THE scale of the world’s plastic crisis has been laid bare by these chilling pictures of half a MILLION crabs trapped in plastic rubbish.
Scientists conducted surveys on the Indian Ocean’s Cocos Islands – and recorded 508,000 trapped crabs.
The number of crabs getting trapped by debris is the equivalent of two crabs per square metre of beach.
The study was led by the Institute for Marine and Antarctic Studies (IMAS) at the University of Tasmania and included researchers from London’s Natural History Museum and the Two Hands Project community science organisation.
Researchers have previously revealed that Cocos and Henderson Islands are littered with millions of pieces of discarded plastic.
But the new study found that the scale of pollution creates both a physical barrier for the crabs and a series of deadly traps.
Hermit crabs do not have a shell of their own, and instead seek out available empty shells – and often confuse pieces of plastic for vacant ones.
Dr Alex Bond, from the Natural History Museum, said: “The problem is quite insidious really, because it only takes one crab.
“Hermit crabs do not have a shell of their own, which means that when one of their compatriots die, they emit a chemical signal that basically says ‘there’s a shell available’ attracting more crabs who fall into the containers and die, who then send out more signals that say there are more shells available.
“Essentially it is this gruesome chain reaction.

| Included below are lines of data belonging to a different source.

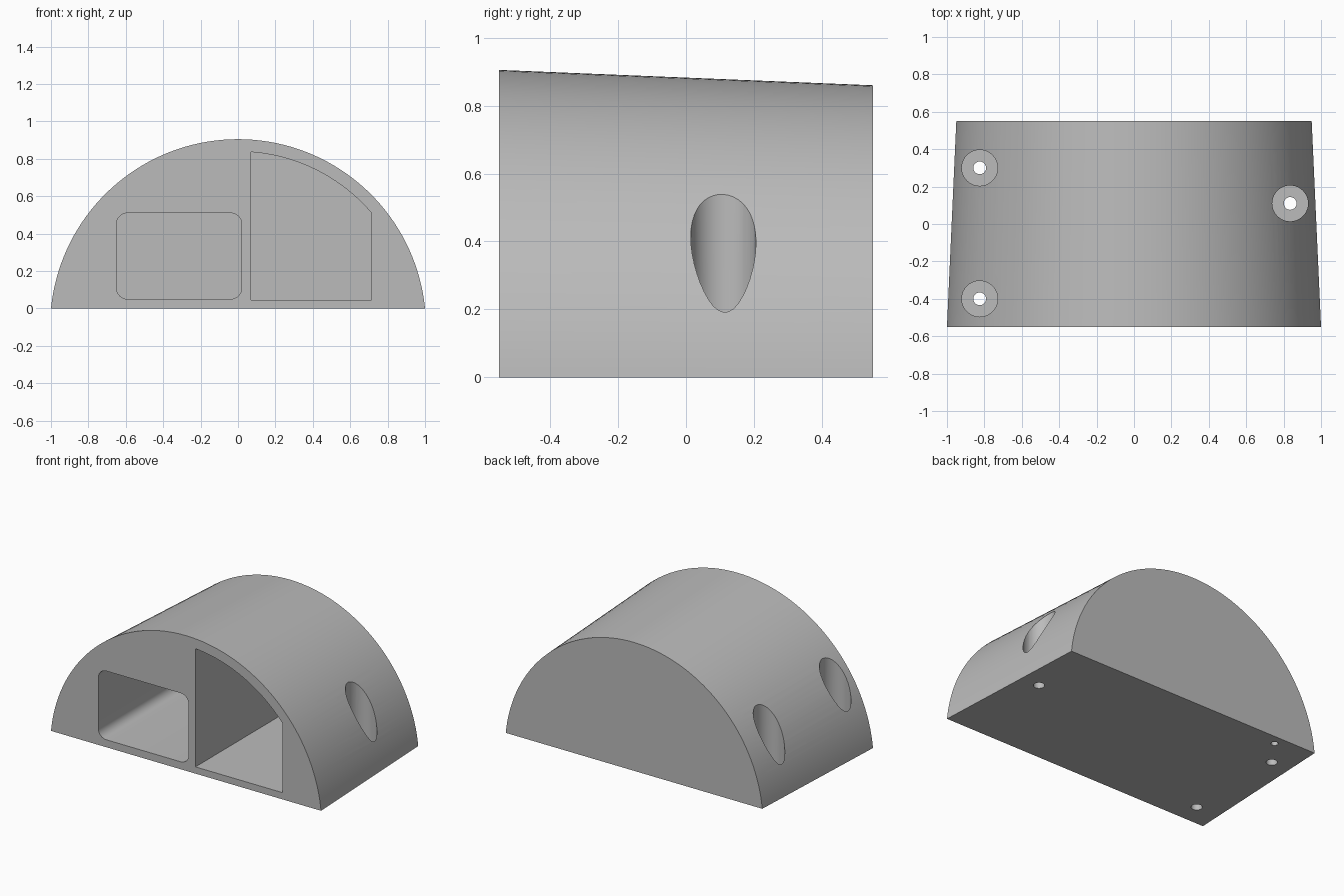
import bpy
import bmesh
from math import sqrt, sin, cos, atan2, pi

default = bpy.data.objects.get("Cube")
if default:
    bpy.data.objects.remove(default, do_unlink=True)

# One plain grey for the whole housing
GREY = (0.5, 0.5, 0.5, 1.0)
grey = bpy.data.materials.new("plain grey")
grey.use_nodes = True
grey.diffuse_color = GREY
grey.node_tree.nodes["Principled BSDF"].inputs["Base Color"].default_value = GREY

HEIGHT = 0.905
CENTER = (HEIGHT ** 2 - 1) / (2 * HEIGHT)   # arc centre lies below the base
RADIUS = HEIGHT - CENTER
HALF_DEPTH = 0.55
BACK_SCALE = 0.95


def arc(cx, cz, r, start, end, steps):
    return [(cx + r * cos(start + (end - start) * i / steps),
             cz + r * sin(start + (end - start) * i / steps))
            for i in range(steps + 1)]


def loft(name, profile, y0, y1, scale=1.0):
    """Solid between an x-z profile at y0 and its scaled copy at y1."""
    bm = bmesh.new()
    front = [bm.verts.new((x, y0, z)) for x, z in profile]
    back = [bm.verts.new((x * scale, y1, z * scale)) for x, z in profile]
    bm.faces.new(front)
    bm.faces.new(back[::-1])
    n = len(profile)
    for i in range(n):
        j = (i + 1) % n
        bm.faces.new((front[i], back[i], back[j], front[j]))
    bmesh.ops.recalc_face_normals(bm, faces=bm.faces[:])
    mesh = bpy.data.meshes.new(name)
    bm.to_mesh(mesh)
    bm.free()
    mesh.materials.append(grey)
    obj = bpy.data.objects.new(name, mesh)
    bpy.context.collection.objects.link(obj)
    return obj


def upright_cylinder(name, x, y, r, z0, z1):
    bpy.ops.mesh.primitive_cylinder_add(vertices=40, radius=r, depth=z1 - z0,
                                        location=(x, y, (z0 + z1) / 2))
    obj = bpy.context.object
    obj.name = name
    obj.data.materials.append(grey)
    return obj


def cut(target, cutter):
    cutter.hide_render = True
    mod = target.modifiers.new("cut", "BOOLEAN")
    mod.operation = "DIFFERENCE"
    mod.solver = "EXACT"
    mod.object = cutter
    bpy.context.view_layer.objects.active = target
    bpy.ops.object.modifier_apply(modifier=mod.name)
    bpy.data.objects.remove(cutter, do_unlink=True)


# Tapered half-round body
base_angle = atan2(-CENTER, 1)
body = loft("housing_body",
            arc(0, CENTER, RADIUS, base_angle, pi - base_angle, 72),
            -HALF_DEPTH, HALF_DEPTH, BACK_SCALE)

# Rounded rectangular pocket in the front
left, right, low, high, r = -0.65, 0.02, 0.05, 0.51, 0.06
corners = [(right - r, high - r), (left + r, high - r),
           (left + r, low + r), (right - r, low + r)]
rounded = []
for i, (cx, cz) in enumerate(corners):
    rounded += arc(cx, cz, r, i * pi / 2, (i + 1) * pi / 2, 8)
cut(body, loft("rounded_pocket", rounded, -0.7, 0.5))

# Arched pocket that follows the outer shell
left, right, low = 0.07, 0.715, 0.045
inner = RADIUS - 0.066
a0 = atan2(sqrt(inner ** 2 - right ** 2), right)
a1 = atan2(sqrt(inner ** 2 - left ** 2), left)
arched = [(left, low), (right, low)] + arc(0, CENTER, inner, a0, a1, 20)
cut(body, loft("arched_pocket", arched, -0.7, 0.5))

# Counterbored screw holes
for x, y in [(-0.825, 0.30), (-0.825, -0.40), (0.835, 0.11)]:
    cut(body, upright_cylinder("counterbore", x, y, 0.096, 0.07, 1.2))
    cut(body, upright_cylinder("screw_hole", x, y, 0.034, -0.2, 0.3))

# Small blind hole in the underside
cut(body, upright_cylinder("blind_hole", -0.693, 0.483, 0.022, -0.2, 0.12))

bpy.ops.object.select_all(action="DESELECT")
body.select_set(True)
bpy.context.view_layer.objects.active = body
bpy.ops.object.shade_smooth_by_angle(angle=pi / 6)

How much plastic is in the world's oceans?
Up to 12million tonnes of plastic ends up in the sea every year – the equivalent of a full rubbish truck every minute.
There is now an estimated 300million tonnes of plastic in the oceans – much of it invisible to the naked eye.
Some escapes from landfill sites, blows into a river and ends up in the sea, while other sources are dumped by careless holidaymakers on the beach.
And it can even get washed down the drain in the form of microbeads in cosmetic products.
Single-use plastics don’t break down naturally and are found in items that are only used once before they are thrown away or recycled.
They include straws, light-weight plastic bags, some food packaging, disposable utensils and beverage containers.
They make up most of the dumped plastic worldwide.
Although it doesn’t decompose into natural substances like soil, it will break down into tiny particles that make their way into the food and water supply.
Worryingly, fish-eating Brits risk consuming up to 11,000 tiny fragments every year according to a recent Belgian study.
MOST READ IN NEWS
“We all need to consider our actions, especially in relation to the purchase of single use plastic products as we are proving time and time again that the cost of this convenience is immense.”
IMAS researcher Dr Jennifer Lavers, who led the study, added: “These results are shocking but perhaps not surprising, because beaches and the vegetation that fringes them are frequented by a wide range of wildlife.
“It is inevitable that these creatures will interact with and be affected by plastic pollution, although ours is one of the first studies to provide quantitative data on such impacts.”